According to the World Health Organisation, 4,700 people die each year in Europe from contaminated food, 420,000 worldwide, and 23 million Europeans fall ill as a result.
Reducing cleaning and disinfection is incompatible with ensuring food safety. Optimising is not cutting back, rather, it is about finding new, more efficient and sustainable tools and products that can lead to savings in time, water and energy consumption, which are the main factors contributing to the cost of hygiene operations. Replacing detergents and disinfectants with others of inferior quality is not the solution. Reducing the frequency of cleaning and disinfection is not the solution either. Therefore, keeping hygiene processes within limits that ensure food safety is essential today. The same applies to the right advice and the right technical services for hygiene processes in the industry.
This is precisely where a hygiene partner plays a key role. An advisory function in which the established characteristics and commitments to be met are defined to ensure the suitability, quality and effectiveness of the services provided. The implementation of monitoring and control tools will contribute to improving the efficiency of the sanitisation processes, which, in turn, will help the industry to place safe foodstuffs on the market. Thus, it will be possible to offer customised sustainable hygiene solutions and achieve more efficient sanitisation processes at lower costs.
We are therefore talking about a comprehensive hygiene service that covers all areas and factors involved in the sanitisation of food production and handling facilities: from the recommendation and supply of products and the equipment necessary for application, to the validation of the hygiene results. Not forgetting aspects such as the training and supervision of personnel involved in hygiene tasks, as well as the design of cleaning and disinfection protocols.

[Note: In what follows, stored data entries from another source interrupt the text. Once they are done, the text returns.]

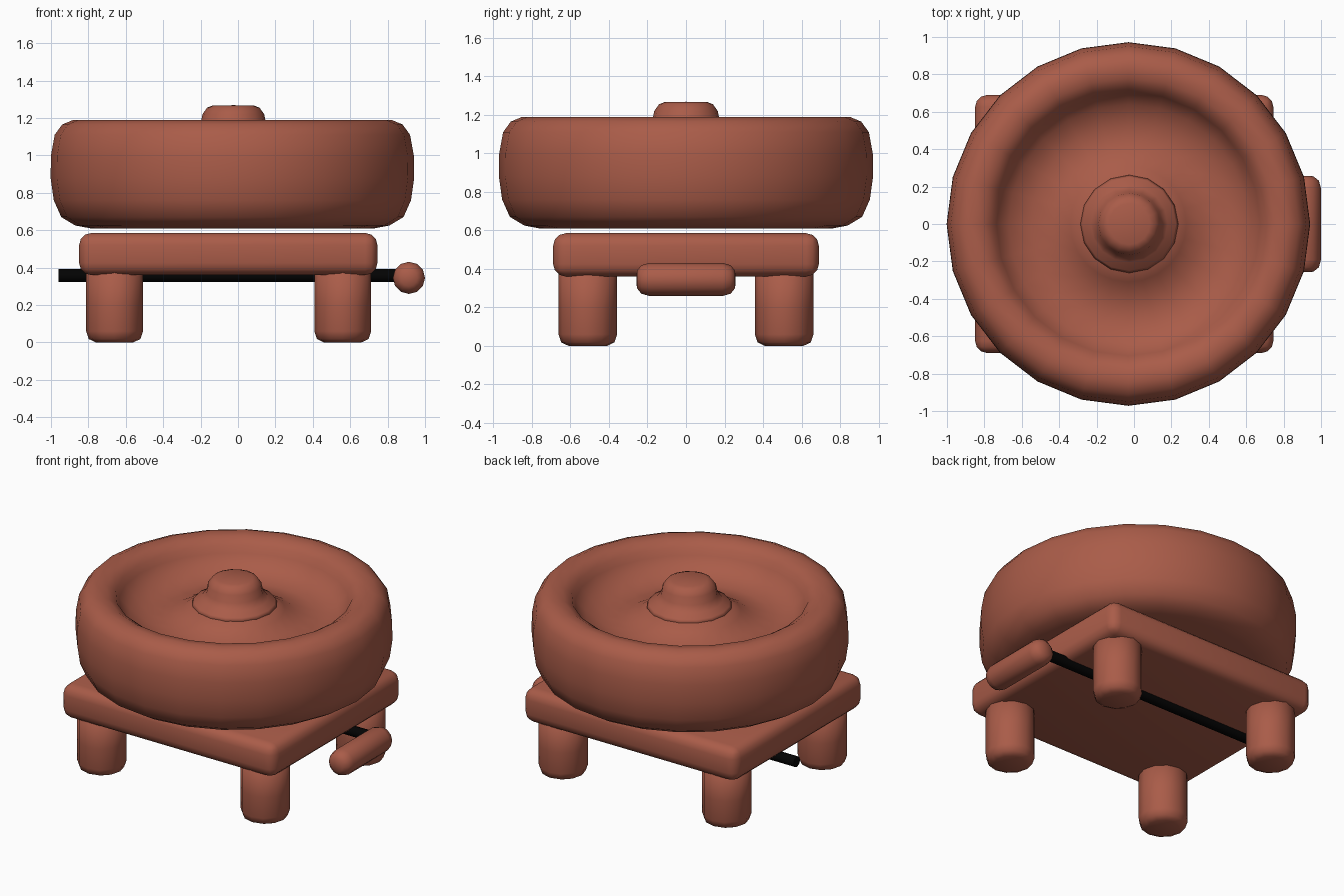
import bpy, bmesh, math
from mathutils import Matrix, Vector

if "Cube" in bpy.data.objects:
    bpy.data.objects.remove(bpy.data.objects["Cube"])


def material(name, rgb):
    m = bpy.data.materials.new(name)
    m.diffuse_color = (*rgb, 1)
    m.use_nodes = True
    m.node_tree.nodes["Principled BSDF"].inputs["Base Color"].default_value = m.diffuse_color
    return m


CLAY = material("red clay", (0.40, 0.107, 0.066))
BLACK = material("black", (0.001, 0.001, 0.001))


def finish(name, bm, mat, matrix):
    bmesh.ops.transform(bm, matrix=matrix, verts=bm.verts)
    bmesh.ops.recalc_face_normals(bm, faces=bm.faces)
    for f in bm.faces:
        f.smooth = True
    me = bpy.data.meshes.new(name)
    bm.to_mesh(me)
    bm.free()
    me.materials.append(mat)
    ob = bpy.data.objects.new(name, me)
    bpy.context.collection.objects.link(ob)
    return ob


def lathe(name, profile, sides, mat, matrix):
    """Turn an (r, z) profile round z; r = 0 at both ends closes it."""
    bm = bmesh.new()
    vs = [bm.verts.new((r, 0, z)) for r, z in profile]
    es = [bm.edges.new(p) for p in zip(vs, vs[1:])]
    bmesh.ops.spin(bm, geom=vs + es, cent=(0, 0, 0), axis=(0, 0, 1),
                   angle=math.tau, steps=sides, use_merge=True)
    bmesh.ops.remove_doubles(bm, verts=bm.verts, dist=0.0005)
    return finish(name, bm, mat, matrix)


# bowl with thick rounded rim and a ring-shaped trough round the knob
lathe("bowl", [(0, .61), (.76, .61), (.84, .625), (.915, .67), (.955, .76),
               (.972, .88), (.97, 1.0), (.95, 1.11), (.91, 1.165), (.85, 1.19),
               (.78, 1.18), (.725, 1.145), (.705, 1.10), (.64, 1.03),
               (.52, .99), (.40, 1.0), (.31, 1.05), (.255, 1.09), (0, 1.09)],
      24, CLAY, Matrix.Translation((-.03, 0, 0)))

# centre knob rising from the raised middle
lathe("knob", [(0, 1.05), (.24, 1.06), (.262, 1.09), (.25, 1.108), (.205, 1.13),
               (.175, 1.17), (.165, 1.22), (.14, 1.255), (.11, 1.267), (0, 1.268)],
      16, CLAY, Matrix.Translation((-.025, 0, 0)))

# square base plate, all edges rounded
bm = bmesh.new()
bmesh.ops.create_cube(bm, size=1)
bmesh.ops.scale(bm, vec=(1.595, 1.38, .225), verts=bm.verts)
bmesh.ops.bevel(bm, geom=bm.edges[:], offset=.065, segments=3, profile=.5,
                affect='EDGES')
finish("base_plate", bm, CLAY, Matrix.Translation((-.052, 0, .4725)))

# four round legs
for sx, side in ((-.66, "left"), (.56, "right")):
    for sy, end in ((-.51, "front"), (.51, "back")):
        lathe(f"{end}_{side}_leg",
              [(0, 0), (.10, 0), (.138, .018), (.152, .06), (.152, .2), (.152, .45), (0, .45)],
              12, CLAY, Matrix.Translation((sx, sy, 0)))

# black rod under the plate, set towards the back
bm = bmesh.new()
bmesh.ops.create_cone(bm, cap_ends=True, segments=8, radius1=.035,
                      radius2=.035, depth=1.84)
rod = finish("rod", bm, BLACK,
             Matrix.Translation((-.04, .19, .357)) @ Matrix.Rotation(math.pi / 2, 4, 'Y'))
for p in rod.data.polygons:
    p.use_smooth = len(p.vertices) == 4

# rounded grip bar on the right end of the rod
lathe("grip", [(0, -.258), (.045, -.255), (.074, -.232), (.086, -.19), (.086, .19),
               (.074, .232), (.045, .255), (0, .258)],
      12, CLAY, Matrix.Translation((.914, 0, .345)) @ Matrix.Rotation(math.pi / 2, 4, 'X'))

Automating processes can be a good example to reduce consumption, For example, automatic belt cleaning systems or even ultrasonic cleaning. Moreover, nowadays, consumption monitoring systems are available on the market for both open space cleaning systems and CIP systems.
The use of quality equipment, as well as the implementation of a preventive maintenance service, and controlling dosage, are other good practices that can be implemented.
Products also play an important role. Opting for equally effective alternatives, such as those served in concentrated formats, with the savings in transport that this entails, as well as other types of products that are easy to rinse or that work at low temperatures, with the corresponding savings in water and energy, are other options to take into account.
In this price crisis, with the relentless struggle for cost savings, the various links in the food industry value chain must not forget their primary role: to produce safe food; to ensure that the products leaving the plants are safe. This threat should be turned into an opportunity to look more closely at cleaning and disinfection processes. Admittedly, this may take some time and effort, but it will lead to a better monitoring and control of all these processes in the long run. Undoubtedly, this is the only valid method to define potential savings while maintaining a safe food production environment.
This is the only way to tackle this new threat that has already started to show its first symptoms. Whether it will go further or not, will depend on the degree of involvement of the value chain itself. A reputational crisis can cause irreversible damage to a brand, not to mention the damage previously caused to consumers. Be that as it may, under no circumstances should we let our guard down on food safety; it is simply vital. Today, more than ever, the high level of professionalism of the food industry workers and suppliers must be paramount in the interests of food safety.